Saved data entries
----------

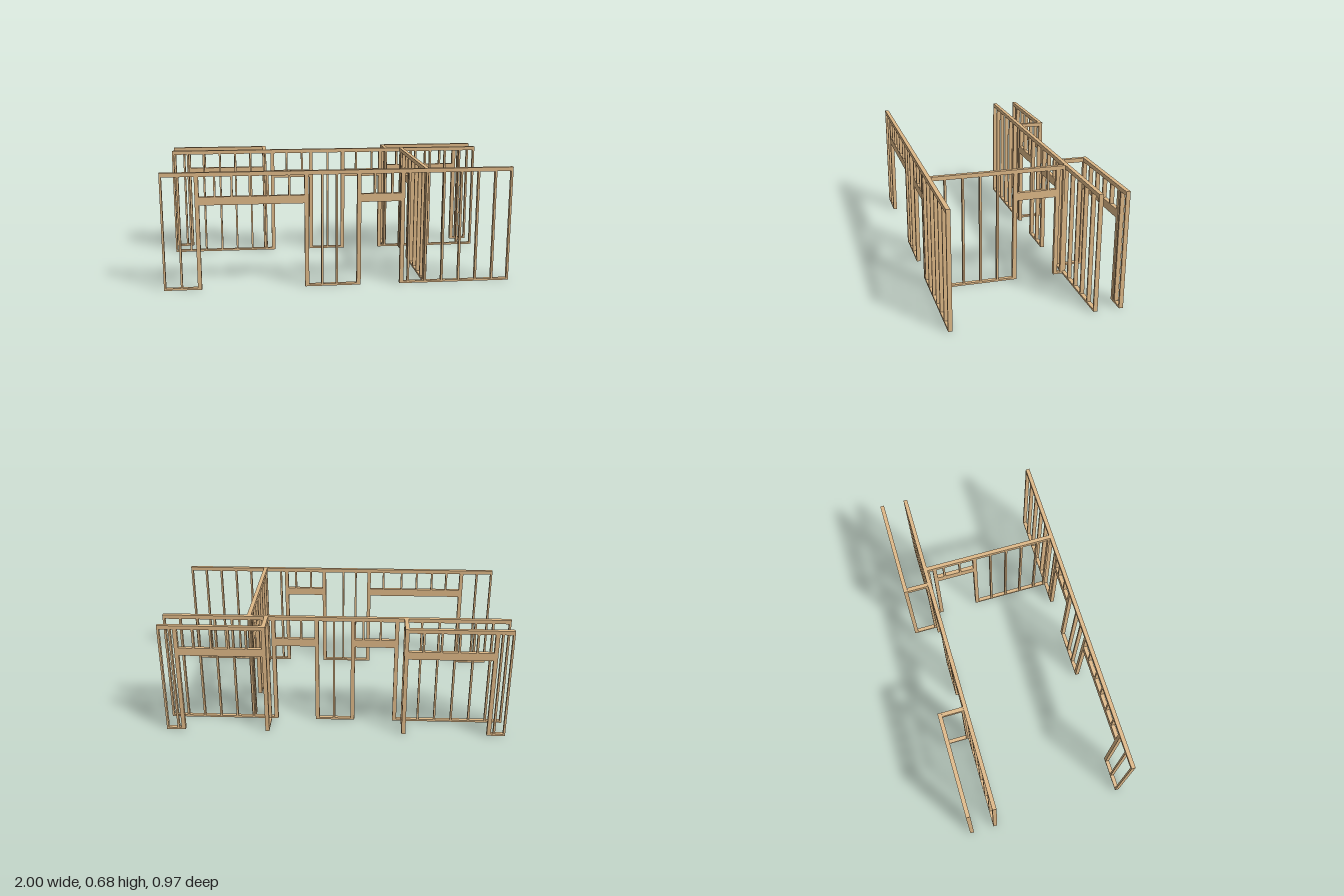
import * as THREE from 'three';

const H = 0.675;        // wall height
const T = 0.0117;       // lumber thickness
const D = 0.0235;       // lumber depth
const HEAD = [0.49, 0.537]; // header bottom and top

const wood = new THREE.MeshStandardMaterial({ color: 0xdeb887, flatShading: true });

// One framed wall running along local x from a to b.
// openings: [start, end] of each clear opening; studs: centres along the wall.
// ends: which end studs to build
function wall(name, a, b, openings, studs, ends = [true, true]) {
  const g = new THREE.Group();
  g.name = name;
  const piece = (part, u0, u1, y0, y1) => {
    const m = new THREE.Mesh(new THREE.BoxGeometry(u1 - u0, y1 - y0, D), wood);
    m.position.set((u0 + u1) / 2, (y0 + y1) / 2, 0);
    m.name = part;
    g.add(m);
  };
  const top = H - 2 * T;
  piece('lowerTopPlate', a, b, top, H - T);
  piece('upperTopPlate', a, b, H - T, H);

  // Bottom plates between the openings
  let start = a;
  for (const [o0, o1] of [...openings, [b, b]]) {
    if (o0 - start > 0.001) piece('bottomPlate', start, o0, 0, T);
    start = o1;
  }

  // Headers and doubled jamb studs
  for (const [o0, o1] of openings) {
    piece('header', o0, o1, ...HEAD);
    for (const u of [o0 - 2 * T, o0 - T, o1, o1 + T]) piece('jambStud', u, u + T, T, top);
  }

  // Full studs, or short ones above a header
  if (ends[0]) piece('endStud', a, a + T, T, top);
  if (ends[1]) piece('endStud', b - T, b, T, top);
  for (const u of studs) {
    const over = openings.some(([o0, o1]) => u > o0 && u < o1);
    piece(over ? 'crippleStud' : 'stud', u - T / 2, u + T / 2, over ? HEAD[1] : T, top);
  }
  return g;
}

export function createModel() {
  const model = new THREE.Group();
  model.name = 'houseFraming';

  const alongX = (z, ...args) => {
    const g = wall(...args);
    g.position.z = z;
    model.add(g);
  };
  const alongZ = (x, ...args) => {
    const g = wall(...args);
    g.rotation.y = -Math.PI / 2;
    g.position.x = x;
    model.add(g);
  };

  // Long front wall with a wide and a narrow opening
  alongX(0.475, 'frontWall', -1, 1, [[-0.787, -0.2], [0.122, 0.35]],
    [-0.9, -0.7, -0.605, -0.505, -0.405, -0.285, -0.1, -0.017, 0.2, 0.3, 0.4, 0.5, 0.6, 0.7, 0.8, 0.9]);

  // Long middle wall with two doorways
  alongX(-0.326, 'middleWall', -1, 1, [[-0.342, -0.112], [0.122, 0.35]],
    [-0.9, -0.8, -0.695, -0.595, -0.495, -0.4, -0.26, -0.16, 0.01, 0.2, 0.305, 0.4, 0.5, 0.6, 0.7, 0.8, 0.9]);

  // Back bays: a wide opening each, with a short return wall
  alongX(-0.475, 'backWallRight', -1, -0.393, [[-0.893, -0.393 - 2 * T]],
    [-0.935, -0.8, -0.7, -0.6, -0.5], [true, false]);
  alongX(-0.475, 'backWallLeft', 0.388, 1, [[0.388 + 2 * T, 0.888]],
    [0.5, 0.6, 0.7, 0.8, 0.93], [false, true]);
  alongZ(-0.405, 'returnWallRight', -0.463, -0.338, [], [], [false, true]);
  alongZ(0.4, 'returnWallLeft', -0.463, -0.338, [], [], [false, true]);

  // Cross partition with a doorway
  alongZ(0.501, 'partitionWall', -0.314, 0.463, [[-0.26, -0.031]],
    [-0.215, -0.115, 0.083, 0.183, 0.283, 0.383]);

  return model;
}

----------

Give back the records exactly, minus any pictures.

§ SOLUTION TO THIS PROBLEM:
import * as THREE from 'three';

const H = 0.675;        // wall height
const T = 0.0117;       // lumber thickness
const D = 0.0235;       // lumber depth
const HEAD = [0.49, 0.537]; // header bottom and top

const wood = new THREE.MeshStandardMaterial({ color: 0xdeb887, flatShading: true });

// One framed wall running along local x from a to b.
// openings: [start, end] of each clear opening; studs: centres along the wall.
// ends: which end studs to build
function wall(name, a, b, openings, studs, ends = [true, true]) {
  const g = new THREE.Group();
  g.name = name;
  const piece = (part, u0, u1, y0, y1) => {
    const m = new THREE.Mesh(new THREE.BoxGeometry(u1 - u0, y1 - y0, D), wood);
    m.position.set((u0 + u1) / 2, (y0 + y1) / 2, 0);
    m.name = part;
    g.add(m);
  };
  const top = H - 2 * T;
  piece('lowerTopPlate', a, b, top, H - T);
  piece('upperTopPlate', a, b, H - T, H);

  // Bottom plates between the openings
  let start = a;
  for (const [o0, o1] of [...openings, [b, b]]) {
    if (o0 - start > 0.001) piece('bottomPlate', start, o0, 0, T);
    start = o1;
  }

  // Headers and doubled jamb studs
  for (const [o0, o1] of openings) {
    piece('header', o0, o1, ...HEAD);
    for (const u of [o0 - 2 * T, o0 - T, o1, o1 + T]) piece('jambStud', u, u + T, T, top);
  }

  // Full studs, or short ones above a header
  if (ends[0]) piece('endStud', a, a + T, T, top);
  if (ends[1]) piece('endStud', b - T, b, T, top);
  for (const u of studs) {
    const over = openings.some(([o0, o1]) => u > o0 && u < o1);
    piece(over ? 'crippleStud' : 'stud', u - T / 2, u + T / 2, over ? HEAD[1] : T, top);
  }
  return g;
}

export function createModel() {
  const model = new THREE.Group();
  model.name = 'houseFraming';

  const alongX = (z, ...args) => {
    const g = wall(...args);
    g.position.z = z;
    model.add(g);
  };
  const alongZ = (x, ...args) => {
    const g = wall(...args);
    g.rotation.y = -Math.PI / 2;
    g.position.x = x;
    model.add(g);
  };

  // Long front wall with a wide and a narrow opening
  alongX(0.475, 'frontWall', -1, 1, [[-0.787, -0.2], [0.122, 0.35]],
    [-0.9, -0.7, -0.605, -0.505, -0.405, -0.285, -0.1, -0.017, 0.2, 0.3, 0.4, 0.5, 0.6, 0.7, 0.8, 0.9]);

  // Long middle wall with two doorways
  alongX(-0.326, 'middleWall', -1, 1, [[-0.342, -0.112], [0.122, 0.35]],
    [-0.9, -0.8, -0.695, -0.595, -0.495, -0.4, -0.26, -0.16, 0.01, 0.2, 0.305, 0.4, 0.5, 0.6, 0.7, 0.8, 0.9]);

  // Back bays: a wide opening each, with a short return wall
  alongX(-0.475, 'backWallRight', -1, -0.393, [[-0.893, -0.393 - 2 * T]],
    [-0.935, -0.8, -0.7, -0.6, -0.5], [true, false]);
  alongX(-0.475, 'backWallLeft', 0.388, 1, [[0.388 + 2 * T, 0.888]],
    [0.5, 0.6, 0.7, 0.8, 0.93], [false, true]);
  alongZ(-0.405, 'returnWallRight', -0.463, -0.338, [], [], [false, true]);
  alongZ(0.4, 'returnWallLeft', -0.463, -0.338, [], [], [false, true]);

  // Cross partition with a doorway
  alongZ(0.501, 'partitionWall', -0.314, 0.463, [[-0.26, -0.031]],
    [-0.215, -0.115, 0.083, 0.183, 0.283, 0.383]);

  return model;
}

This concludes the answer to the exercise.